Records contained in a dataset:
▽

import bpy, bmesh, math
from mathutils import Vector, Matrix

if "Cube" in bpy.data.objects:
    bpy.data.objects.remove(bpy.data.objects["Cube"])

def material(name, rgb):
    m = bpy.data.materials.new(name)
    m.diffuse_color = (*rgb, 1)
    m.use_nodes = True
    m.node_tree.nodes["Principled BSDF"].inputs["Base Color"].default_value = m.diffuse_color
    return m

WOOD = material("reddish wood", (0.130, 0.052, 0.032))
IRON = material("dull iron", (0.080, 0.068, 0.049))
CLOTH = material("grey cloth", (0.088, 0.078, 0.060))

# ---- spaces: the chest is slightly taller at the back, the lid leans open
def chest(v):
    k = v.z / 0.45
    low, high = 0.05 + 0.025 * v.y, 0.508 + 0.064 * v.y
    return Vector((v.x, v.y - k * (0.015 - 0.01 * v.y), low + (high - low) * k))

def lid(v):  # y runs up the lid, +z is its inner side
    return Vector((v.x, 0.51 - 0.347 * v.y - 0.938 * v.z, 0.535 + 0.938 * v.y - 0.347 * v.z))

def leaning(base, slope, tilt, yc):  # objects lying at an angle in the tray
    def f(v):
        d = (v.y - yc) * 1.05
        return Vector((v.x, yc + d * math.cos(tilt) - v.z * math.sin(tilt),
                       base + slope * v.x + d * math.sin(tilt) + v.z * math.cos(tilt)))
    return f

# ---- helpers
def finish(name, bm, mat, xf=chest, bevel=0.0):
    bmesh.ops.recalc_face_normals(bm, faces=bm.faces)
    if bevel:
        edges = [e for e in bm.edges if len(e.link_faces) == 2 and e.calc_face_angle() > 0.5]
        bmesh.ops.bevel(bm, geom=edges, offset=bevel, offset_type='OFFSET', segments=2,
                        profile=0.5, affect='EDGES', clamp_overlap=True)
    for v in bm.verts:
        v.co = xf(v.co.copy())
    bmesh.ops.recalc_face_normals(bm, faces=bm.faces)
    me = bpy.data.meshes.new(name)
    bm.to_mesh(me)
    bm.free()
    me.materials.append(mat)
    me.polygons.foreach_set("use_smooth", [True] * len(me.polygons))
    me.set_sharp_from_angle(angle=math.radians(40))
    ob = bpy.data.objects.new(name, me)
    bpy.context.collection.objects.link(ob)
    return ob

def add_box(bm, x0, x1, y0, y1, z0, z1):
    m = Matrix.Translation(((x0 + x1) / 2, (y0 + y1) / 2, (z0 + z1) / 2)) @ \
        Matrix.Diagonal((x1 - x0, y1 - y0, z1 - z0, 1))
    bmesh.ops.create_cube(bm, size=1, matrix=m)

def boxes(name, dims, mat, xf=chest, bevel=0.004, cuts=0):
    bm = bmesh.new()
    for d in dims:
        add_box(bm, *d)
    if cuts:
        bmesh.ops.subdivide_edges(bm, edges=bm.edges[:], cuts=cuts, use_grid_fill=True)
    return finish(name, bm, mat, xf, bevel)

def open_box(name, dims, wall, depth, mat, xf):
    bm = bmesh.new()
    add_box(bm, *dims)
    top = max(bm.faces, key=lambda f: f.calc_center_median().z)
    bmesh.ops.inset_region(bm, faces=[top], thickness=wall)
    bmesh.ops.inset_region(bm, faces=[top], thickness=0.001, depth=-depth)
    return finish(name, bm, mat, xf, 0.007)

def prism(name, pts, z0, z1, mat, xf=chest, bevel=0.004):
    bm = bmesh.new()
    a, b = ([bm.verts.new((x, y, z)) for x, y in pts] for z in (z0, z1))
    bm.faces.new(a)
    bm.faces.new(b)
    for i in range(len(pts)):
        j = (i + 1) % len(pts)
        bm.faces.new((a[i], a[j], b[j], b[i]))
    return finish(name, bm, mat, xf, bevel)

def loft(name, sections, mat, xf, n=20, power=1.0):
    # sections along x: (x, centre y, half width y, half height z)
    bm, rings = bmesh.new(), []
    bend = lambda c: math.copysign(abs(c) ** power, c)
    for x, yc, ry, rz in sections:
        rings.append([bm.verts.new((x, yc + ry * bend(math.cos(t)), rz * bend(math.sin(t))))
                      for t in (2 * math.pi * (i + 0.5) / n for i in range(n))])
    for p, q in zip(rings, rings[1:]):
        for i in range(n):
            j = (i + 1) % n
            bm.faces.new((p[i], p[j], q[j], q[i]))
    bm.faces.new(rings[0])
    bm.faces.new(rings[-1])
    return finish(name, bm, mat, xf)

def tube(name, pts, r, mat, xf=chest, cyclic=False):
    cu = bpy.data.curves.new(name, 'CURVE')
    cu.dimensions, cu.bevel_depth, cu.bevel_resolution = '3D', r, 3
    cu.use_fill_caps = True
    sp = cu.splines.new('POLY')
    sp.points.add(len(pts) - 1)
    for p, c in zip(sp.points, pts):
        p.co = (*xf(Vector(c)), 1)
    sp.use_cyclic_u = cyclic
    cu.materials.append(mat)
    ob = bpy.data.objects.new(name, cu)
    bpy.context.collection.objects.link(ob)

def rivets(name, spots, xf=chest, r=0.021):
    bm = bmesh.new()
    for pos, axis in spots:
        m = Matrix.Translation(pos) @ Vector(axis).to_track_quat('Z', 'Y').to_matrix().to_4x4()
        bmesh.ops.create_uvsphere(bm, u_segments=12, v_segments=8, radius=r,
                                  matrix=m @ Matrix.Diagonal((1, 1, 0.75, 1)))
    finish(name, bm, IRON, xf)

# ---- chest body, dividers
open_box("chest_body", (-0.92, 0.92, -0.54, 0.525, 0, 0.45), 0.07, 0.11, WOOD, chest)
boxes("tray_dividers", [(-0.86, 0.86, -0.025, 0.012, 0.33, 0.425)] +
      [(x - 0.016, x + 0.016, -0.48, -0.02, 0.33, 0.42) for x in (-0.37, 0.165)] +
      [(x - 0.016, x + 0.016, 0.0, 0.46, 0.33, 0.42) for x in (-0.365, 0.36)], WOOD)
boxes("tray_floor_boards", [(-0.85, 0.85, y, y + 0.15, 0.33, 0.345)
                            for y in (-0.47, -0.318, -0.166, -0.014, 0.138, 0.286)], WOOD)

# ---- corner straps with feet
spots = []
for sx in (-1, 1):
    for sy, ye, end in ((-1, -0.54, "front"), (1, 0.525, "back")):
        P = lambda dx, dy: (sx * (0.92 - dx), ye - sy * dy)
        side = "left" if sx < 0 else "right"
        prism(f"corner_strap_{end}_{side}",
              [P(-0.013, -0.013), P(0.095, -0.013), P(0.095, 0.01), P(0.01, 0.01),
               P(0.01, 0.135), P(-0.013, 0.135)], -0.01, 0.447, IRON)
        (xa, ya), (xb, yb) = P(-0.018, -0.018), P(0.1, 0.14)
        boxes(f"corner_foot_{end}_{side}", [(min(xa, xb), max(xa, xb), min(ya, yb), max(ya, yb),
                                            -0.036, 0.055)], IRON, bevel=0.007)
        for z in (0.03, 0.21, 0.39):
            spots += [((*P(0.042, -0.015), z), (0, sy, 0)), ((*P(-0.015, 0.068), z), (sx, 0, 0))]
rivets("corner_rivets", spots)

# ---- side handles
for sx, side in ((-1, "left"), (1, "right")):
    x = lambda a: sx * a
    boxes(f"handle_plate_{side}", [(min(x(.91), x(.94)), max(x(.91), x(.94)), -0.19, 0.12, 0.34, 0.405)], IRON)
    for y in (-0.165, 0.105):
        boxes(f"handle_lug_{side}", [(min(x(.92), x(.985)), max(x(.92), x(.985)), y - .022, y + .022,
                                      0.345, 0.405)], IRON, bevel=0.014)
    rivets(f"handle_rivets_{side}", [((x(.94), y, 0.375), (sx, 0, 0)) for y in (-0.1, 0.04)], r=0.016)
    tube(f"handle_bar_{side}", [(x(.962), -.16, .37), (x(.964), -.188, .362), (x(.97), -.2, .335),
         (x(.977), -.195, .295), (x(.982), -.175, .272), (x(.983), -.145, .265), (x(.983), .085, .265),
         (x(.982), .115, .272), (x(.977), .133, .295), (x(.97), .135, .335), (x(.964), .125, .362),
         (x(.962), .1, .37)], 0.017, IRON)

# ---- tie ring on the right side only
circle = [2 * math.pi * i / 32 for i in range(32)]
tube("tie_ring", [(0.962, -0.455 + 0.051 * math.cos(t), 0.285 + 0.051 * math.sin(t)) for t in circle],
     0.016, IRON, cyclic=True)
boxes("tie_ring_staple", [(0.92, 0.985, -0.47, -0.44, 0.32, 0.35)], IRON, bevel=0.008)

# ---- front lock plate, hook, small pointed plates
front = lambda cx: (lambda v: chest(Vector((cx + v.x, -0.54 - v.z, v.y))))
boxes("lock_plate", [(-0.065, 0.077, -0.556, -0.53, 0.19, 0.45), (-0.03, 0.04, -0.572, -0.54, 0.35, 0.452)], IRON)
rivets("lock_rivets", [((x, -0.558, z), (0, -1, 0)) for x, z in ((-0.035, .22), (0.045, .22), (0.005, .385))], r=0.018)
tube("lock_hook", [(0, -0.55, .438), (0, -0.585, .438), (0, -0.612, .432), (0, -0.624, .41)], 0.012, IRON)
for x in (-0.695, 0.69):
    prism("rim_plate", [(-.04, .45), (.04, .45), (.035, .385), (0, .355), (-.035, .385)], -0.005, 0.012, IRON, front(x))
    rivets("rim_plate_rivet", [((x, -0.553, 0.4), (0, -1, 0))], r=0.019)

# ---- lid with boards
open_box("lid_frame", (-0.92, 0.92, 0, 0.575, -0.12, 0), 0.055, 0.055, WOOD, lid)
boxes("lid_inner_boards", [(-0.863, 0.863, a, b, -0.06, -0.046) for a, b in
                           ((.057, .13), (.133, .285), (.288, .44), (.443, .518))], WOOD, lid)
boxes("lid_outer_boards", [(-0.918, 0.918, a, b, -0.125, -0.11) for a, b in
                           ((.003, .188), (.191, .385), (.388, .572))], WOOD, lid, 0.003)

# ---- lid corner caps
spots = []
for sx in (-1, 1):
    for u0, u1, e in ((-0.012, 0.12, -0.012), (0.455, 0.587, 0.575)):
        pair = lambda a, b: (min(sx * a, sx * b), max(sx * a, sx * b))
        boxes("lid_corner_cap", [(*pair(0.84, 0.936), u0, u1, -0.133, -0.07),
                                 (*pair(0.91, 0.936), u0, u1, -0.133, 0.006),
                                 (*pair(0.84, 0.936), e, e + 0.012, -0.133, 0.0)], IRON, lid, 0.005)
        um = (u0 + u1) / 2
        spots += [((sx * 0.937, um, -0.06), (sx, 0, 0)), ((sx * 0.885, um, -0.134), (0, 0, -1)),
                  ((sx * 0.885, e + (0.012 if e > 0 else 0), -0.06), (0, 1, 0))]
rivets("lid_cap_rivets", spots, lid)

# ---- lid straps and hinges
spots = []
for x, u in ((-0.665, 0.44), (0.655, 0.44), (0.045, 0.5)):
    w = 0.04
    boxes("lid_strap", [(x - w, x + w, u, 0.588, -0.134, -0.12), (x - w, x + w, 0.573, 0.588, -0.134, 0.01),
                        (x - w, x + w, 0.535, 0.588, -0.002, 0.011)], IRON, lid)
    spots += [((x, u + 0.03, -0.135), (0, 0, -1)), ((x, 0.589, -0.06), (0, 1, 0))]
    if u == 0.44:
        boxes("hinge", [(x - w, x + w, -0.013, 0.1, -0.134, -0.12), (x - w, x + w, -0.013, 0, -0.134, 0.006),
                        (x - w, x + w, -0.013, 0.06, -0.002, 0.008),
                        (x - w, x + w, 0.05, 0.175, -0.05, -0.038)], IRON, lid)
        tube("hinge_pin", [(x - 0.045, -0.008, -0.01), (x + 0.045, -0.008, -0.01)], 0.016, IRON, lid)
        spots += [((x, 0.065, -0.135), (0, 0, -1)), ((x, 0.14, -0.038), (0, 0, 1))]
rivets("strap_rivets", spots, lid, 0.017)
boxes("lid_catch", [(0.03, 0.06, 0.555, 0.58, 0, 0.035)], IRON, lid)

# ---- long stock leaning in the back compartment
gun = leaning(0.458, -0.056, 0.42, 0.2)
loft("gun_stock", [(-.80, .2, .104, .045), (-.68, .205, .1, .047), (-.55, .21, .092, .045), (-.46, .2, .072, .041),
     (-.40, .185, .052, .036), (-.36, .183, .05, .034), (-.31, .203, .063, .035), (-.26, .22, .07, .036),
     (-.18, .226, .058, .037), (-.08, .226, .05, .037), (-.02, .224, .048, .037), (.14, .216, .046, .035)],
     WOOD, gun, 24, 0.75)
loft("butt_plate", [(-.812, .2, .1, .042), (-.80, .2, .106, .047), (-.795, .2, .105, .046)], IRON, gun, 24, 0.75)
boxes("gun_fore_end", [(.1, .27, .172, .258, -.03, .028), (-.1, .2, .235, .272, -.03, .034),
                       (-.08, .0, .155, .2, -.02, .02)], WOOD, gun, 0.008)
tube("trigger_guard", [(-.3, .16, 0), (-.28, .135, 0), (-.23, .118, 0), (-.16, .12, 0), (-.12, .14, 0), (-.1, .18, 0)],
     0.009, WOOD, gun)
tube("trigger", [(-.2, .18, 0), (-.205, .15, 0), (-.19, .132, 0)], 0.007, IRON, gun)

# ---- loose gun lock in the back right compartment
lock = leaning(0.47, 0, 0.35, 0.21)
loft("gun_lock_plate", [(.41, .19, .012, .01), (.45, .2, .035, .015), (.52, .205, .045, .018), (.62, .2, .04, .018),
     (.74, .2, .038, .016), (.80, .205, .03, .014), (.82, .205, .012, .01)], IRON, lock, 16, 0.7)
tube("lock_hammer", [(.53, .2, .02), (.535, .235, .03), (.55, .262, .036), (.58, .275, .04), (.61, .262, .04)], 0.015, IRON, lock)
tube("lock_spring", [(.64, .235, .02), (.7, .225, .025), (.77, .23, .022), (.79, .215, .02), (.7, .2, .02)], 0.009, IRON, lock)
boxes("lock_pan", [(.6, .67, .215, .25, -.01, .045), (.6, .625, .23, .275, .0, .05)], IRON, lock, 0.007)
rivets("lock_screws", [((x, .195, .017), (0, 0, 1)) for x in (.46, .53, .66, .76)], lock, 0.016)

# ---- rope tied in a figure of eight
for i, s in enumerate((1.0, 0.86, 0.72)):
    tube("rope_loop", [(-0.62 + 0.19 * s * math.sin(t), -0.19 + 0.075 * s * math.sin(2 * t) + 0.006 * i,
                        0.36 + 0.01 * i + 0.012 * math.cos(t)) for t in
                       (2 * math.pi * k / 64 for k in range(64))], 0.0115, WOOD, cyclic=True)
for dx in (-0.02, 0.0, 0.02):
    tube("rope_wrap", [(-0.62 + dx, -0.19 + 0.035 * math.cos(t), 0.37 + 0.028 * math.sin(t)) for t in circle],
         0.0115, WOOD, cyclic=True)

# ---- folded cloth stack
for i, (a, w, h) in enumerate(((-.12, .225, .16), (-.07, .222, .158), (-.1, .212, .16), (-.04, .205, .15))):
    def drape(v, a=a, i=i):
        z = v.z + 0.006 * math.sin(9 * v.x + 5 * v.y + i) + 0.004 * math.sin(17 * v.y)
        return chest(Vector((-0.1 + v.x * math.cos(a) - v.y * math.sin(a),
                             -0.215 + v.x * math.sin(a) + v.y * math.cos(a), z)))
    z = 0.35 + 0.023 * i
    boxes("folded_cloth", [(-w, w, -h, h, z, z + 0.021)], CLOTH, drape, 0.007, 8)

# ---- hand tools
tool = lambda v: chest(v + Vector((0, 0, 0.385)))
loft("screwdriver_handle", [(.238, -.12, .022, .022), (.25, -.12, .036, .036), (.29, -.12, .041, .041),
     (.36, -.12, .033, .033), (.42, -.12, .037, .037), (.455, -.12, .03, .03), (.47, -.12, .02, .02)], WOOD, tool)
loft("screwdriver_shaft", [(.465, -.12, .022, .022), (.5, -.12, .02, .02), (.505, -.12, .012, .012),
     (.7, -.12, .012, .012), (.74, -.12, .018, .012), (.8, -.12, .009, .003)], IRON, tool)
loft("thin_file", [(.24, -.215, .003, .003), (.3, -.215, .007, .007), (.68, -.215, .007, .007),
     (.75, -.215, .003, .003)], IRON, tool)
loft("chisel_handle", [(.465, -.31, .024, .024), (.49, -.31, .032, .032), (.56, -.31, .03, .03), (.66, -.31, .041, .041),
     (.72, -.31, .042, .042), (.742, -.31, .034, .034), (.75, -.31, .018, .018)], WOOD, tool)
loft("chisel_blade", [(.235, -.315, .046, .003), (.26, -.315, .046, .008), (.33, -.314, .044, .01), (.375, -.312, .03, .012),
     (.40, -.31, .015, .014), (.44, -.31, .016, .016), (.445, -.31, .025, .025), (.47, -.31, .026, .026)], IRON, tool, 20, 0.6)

△

The lines from the one with "-.31, .018, .018)], WOOD, tool)" through the final line of the data are to be reproduced exactly, both included, with no other lines.

     (.72, -.31, .042, .042), (.742, -.31, .034, .034), (.75, -.31, .018, .018)], WOOD, tool)
loft("chisel_blade", [(.235, -.315, .046, .003), (.26, -.315, .046, .008), (.33, -.314, .044, .01), (.375, -.312, .03, .012),
     (.40, -.31, .015, .014), (.44, -.31, .016, .016), (.445, -.31, .025, .025), (.47, -.31, .026, .026)], IRON, tool, 20, 0.6)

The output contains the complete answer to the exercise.